* **Work instruction**
Some lines in the data below hold the string "append". Report how many, as a bare number.

* **Collected data**
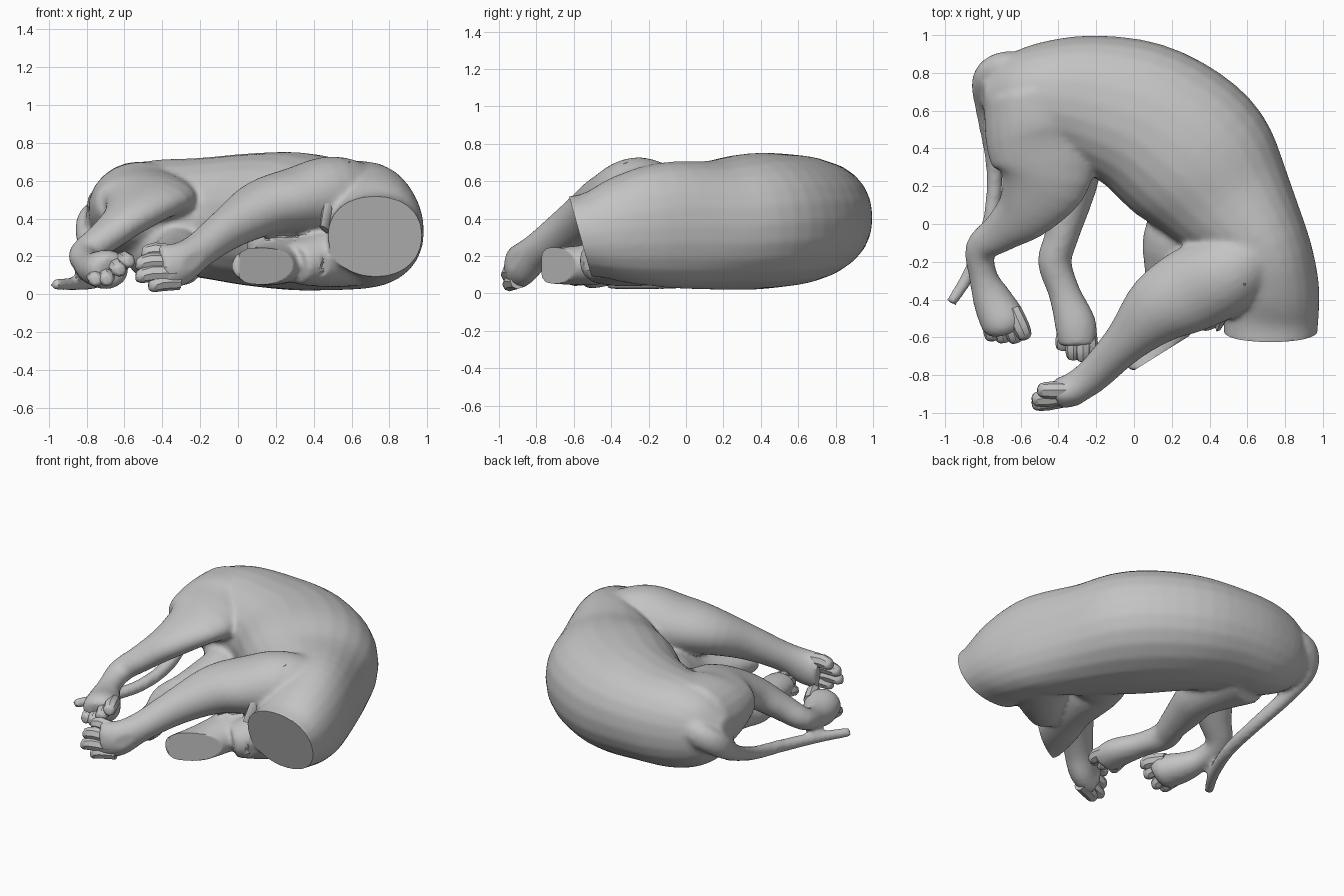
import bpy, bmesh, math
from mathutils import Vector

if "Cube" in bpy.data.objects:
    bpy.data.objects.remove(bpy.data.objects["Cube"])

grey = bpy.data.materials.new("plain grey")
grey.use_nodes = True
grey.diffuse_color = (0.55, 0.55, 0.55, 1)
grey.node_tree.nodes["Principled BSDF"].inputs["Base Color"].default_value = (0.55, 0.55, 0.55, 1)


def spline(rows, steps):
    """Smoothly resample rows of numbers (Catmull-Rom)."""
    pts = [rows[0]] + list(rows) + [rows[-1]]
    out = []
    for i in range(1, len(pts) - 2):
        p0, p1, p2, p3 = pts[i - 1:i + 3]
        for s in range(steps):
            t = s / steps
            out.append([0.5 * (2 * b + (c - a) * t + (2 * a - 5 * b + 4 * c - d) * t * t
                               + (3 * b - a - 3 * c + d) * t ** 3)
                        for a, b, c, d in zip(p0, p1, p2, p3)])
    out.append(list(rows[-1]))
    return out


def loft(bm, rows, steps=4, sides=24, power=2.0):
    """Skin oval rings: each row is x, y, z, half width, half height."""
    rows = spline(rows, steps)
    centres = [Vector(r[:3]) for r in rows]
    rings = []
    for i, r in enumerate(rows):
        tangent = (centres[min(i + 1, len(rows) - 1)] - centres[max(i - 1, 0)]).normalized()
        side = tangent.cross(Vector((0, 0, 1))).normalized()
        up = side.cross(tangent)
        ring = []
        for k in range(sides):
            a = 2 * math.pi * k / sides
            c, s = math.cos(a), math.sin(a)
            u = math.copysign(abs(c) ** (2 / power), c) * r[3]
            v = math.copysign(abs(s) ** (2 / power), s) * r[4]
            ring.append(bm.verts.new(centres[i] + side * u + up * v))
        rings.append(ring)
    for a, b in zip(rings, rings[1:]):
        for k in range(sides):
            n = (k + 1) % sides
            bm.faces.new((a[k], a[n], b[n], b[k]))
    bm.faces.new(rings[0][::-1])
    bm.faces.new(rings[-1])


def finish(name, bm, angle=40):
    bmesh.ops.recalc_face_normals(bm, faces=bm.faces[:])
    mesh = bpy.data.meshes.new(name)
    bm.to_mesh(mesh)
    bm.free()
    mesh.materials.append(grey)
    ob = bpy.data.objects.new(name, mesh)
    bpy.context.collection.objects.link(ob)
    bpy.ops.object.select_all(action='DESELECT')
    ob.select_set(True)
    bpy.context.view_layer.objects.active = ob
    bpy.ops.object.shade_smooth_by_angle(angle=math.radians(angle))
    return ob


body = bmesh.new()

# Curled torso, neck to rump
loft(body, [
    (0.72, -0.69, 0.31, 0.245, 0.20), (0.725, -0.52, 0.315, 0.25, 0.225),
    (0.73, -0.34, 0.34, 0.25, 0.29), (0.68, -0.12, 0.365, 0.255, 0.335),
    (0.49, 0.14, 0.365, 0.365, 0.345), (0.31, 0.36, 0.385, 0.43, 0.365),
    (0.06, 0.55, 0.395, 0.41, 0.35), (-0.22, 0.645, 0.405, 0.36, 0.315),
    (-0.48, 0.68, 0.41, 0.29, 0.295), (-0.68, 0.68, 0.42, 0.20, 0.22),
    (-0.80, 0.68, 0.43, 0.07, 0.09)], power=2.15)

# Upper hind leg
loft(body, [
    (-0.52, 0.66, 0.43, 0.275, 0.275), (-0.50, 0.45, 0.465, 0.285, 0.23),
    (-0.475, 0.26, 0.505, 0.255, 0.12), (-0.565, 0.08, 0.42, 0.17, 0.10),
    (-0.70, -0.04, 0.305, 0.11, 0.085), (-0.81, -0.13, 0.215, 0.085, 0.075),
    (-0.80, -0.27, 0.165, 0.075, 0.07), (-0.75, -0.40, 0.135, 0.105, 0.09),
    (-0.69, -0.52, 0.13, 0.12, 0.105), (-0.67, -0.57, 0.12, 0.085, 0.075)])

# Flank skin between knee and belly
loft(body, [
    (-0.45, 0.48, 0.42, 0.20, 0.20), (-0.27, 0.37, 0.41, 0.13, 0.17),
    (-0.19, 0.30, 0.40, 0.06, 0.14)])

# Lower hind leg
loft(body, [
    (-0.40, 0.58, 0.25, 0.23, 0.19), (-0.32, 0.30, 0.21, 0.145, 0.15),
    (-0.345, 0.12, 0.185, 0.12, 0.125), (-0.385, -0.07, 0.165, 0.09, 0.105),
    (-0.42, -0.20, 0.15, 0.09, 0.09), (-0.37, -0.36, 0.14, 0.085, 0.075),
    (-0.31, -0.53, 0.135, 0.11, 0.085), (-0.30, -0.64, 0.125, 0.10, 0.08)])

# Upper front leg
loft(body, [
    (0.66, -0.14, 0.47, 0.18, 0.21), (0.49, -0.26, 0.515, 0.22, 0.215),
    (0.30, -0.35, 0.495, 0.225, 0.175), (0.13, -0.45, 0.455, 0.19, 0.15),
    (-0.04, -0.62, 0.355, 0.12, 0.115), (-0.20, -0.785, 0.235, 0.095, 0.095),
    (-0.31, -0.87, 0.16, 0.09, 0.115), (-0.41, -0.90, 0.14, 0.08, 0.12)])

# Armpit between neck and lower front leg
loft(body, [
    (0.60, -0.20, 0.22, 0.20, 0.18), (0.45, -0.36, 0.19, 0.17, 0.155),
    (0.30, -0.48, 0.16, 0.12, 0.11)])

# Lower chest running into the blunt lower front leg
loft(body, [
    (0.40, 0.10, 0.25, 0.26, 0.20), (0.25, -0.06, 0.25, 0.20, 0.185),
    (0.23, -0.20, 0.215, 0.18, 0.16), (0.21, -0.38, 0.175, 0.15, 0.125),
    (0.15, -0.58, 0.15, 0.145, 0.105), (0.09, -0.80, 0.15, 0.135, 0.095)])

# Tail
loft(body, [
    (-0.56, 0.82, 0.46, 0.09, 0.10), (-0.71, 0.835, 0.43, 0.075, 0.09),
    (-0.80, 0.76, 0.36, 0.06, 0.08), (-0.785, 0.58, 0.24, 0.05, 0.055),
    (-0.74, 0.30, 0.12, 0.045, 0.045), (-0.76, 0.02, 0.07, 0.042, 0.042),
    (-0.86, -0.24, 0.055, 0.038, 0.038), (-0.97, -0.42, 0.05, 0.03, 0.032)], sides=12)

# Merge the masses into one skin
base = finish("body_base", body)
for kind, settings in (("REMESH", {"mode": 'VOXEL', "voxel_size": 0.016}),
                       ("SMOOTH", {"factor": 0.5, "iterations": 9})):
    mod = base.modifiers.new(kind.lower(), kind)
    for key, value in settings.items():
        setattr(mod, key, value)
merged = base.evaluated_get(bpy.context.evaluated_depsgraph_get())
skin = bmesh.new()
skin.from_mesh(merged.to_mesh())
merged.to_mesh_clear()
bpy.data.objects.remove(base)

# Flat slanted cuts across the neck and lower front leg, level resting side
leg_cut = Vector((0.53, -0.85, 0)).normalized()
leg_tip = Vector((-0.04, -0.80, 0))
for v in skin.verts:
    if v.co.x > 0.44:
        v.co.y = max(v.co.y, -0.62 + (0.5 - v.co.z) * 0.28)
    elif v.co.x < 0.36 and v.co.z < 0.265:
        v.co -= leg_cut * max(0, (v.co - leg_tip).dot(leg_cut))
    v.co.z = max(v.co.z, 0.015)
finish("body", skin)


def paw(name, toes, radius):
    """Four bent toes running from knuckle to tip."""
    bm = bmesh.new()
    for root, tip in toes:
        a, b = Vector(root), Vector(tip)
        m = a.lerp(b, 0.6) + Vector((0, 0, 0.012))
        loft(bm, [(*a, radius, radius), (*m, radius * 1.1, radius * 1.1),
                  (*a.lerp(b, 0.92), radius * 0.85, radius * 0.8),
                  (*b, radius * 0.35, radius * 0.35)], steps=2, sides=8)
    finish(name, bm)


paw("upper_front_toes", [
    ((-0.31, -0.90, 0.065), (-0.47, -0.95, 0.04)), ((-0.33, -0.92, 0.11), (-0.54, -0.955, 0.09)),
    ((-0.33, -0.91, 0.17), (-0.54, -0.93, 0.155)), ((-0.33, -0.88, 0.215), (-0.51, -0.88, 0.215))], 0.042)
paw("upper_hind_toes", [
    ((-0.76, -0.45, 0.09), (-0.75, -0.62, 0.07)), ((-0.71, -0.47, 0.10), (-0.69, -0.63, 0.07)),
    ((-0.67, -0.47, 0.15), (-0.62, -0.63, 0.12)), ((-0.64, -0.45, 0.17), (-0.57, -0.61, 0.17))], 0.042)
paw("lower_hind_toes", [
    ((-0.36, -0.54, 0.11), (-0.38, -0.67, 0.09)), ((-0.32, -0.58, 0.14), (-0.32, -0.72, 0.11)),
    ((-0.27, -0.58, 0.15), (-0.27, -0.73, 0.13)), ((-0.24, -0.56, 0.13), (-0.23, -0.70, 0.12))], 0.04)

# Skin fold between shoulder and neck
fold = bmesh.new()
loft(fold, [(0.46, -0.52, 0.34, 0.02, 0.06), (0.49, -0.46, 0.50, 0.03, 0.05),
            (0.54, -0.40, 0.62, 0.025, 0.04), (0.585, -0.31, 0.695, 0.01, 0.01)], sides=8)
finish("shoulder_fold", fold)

* **Answer box**
5